Nicholas Bhekinkosi Hepworth Bhengu’s Lasting Legacy
World’s Best Black Soul Crusader
This is a scholarly book that commemorates the legacy of Rev. Nicholas Bhekinkosi Hepworth Bhengu who was born on 05 September 1909 at eNtumeni, KwaZulu-Natal, South Africa. He was the founder of the Back to God Crusade in the 1950s that has become institutionalised within the Assemblies of God. He taught his church to be self-sustaining and also encouraged material independence through hard work. He died on 07 October 1985 at Groote Schuur Hospital in Cape Town, Western Cape, South Africa, leaving many people in Africa influenced by his rich legacy as an evangelist, pastor, teacher and church planter to this day. Bhengu combined evangelism with development, which was critical for the black people who were under a repressive regime in South Africa and in sub-Saharan Africa. He was a religious revolutionary who ‘planted’ more than 2000 churches in South Africa and neighbouring countries by emphasising non-denominationalism without pressurising converts to discard their churches and join others. He was determined to build a movement that would be a vehicle to reach out to the continent of Africa through his churches. The book aims at providing academics and researchers with reference material of interactions between spirituality, church dynamics, socio-economic development and political environment. Its contribution to existing research with regard to the formative growth of Christianity in Africa is significant and innovative. The book’s target audience includes academics in the religious fields of missiology, church history and contextual theology, specifically researchers with intent to write scientific commentaries on the life history of Bhengu.
KeywordsBhengu; church planting; evangelism, Back to God Crusade; Assemblies of God; Pastor; Christianity

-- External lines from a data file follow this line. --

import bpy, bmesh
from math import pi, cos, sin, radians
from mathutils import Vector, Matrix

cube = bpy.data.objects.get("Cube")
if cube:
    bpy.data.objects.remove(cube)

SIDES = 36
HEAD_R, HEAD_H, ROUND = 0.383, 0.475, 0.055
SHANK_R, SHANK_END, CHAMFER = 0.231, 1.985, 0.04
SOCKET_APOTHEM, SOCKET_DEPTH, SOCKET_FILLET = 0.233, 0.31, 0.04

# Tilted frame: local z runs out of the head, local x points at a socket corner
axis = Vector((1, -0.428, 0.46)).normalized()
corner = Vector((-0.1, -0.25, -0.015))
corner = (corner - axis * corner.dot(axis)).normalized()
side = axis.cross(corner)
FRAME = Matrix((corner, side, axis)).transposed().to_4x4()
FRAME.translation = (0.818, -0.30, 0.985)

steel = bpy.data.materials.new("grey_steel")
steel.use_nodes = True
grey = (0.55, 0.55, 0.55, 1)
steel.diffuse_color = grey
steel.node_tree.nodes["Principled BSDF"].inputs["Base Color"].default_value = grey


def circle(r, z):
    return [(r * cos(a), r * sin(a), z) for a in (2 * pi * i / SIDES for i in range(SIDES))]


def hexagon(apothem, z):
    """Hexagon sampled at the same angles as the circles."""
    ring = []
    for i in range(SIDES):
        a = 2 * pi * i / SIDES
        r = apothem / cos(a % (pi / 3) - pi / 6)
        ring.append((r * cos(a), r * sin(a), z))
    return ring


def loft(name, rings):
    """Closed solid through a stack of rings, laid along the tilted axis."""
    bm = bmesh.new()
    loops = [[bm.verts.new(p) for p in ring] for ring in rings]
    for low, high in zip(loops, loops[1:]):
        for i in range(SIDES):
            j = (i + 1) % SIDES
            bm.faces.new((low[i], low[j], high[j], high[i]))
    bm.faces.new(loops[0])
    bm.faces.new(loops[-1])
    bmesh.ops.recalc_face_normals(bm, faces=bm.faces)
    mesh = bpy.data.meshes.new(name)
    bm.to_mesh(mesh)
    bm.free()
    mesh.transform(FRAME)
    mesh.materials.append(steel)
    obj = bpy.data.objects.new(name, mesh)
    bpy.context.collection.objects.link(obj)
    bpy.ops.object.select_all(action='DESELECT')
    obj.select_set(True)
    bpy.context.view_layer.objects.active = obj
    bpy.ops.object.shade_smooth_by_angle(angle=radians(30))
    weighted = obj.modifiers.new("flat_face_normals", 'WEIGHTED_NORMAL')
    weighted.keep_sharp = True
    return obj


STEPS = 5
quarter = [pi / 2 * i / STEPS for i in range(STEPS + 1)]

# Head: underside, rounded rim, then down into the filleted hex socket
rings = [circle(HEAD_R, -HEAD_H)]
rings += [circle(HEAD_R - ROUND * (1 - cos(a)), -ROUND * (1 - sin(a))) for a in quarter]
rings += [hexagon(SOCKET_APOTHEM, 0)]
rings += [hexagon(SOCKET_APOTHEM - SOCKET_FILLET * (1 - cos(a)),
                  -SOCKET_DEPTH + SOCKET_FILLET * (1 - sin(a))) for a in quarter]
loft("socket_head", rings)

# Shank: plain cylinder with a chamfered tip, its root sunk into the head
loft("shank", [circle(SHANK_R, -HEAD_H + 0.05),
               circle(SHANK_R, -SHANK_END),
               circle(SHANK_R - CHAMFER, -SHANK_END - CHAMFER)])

Publication date and placeDurbanville, 2018
SeriesHTS Religion & Society Series, 04
History of religion
Christian mission & evangelism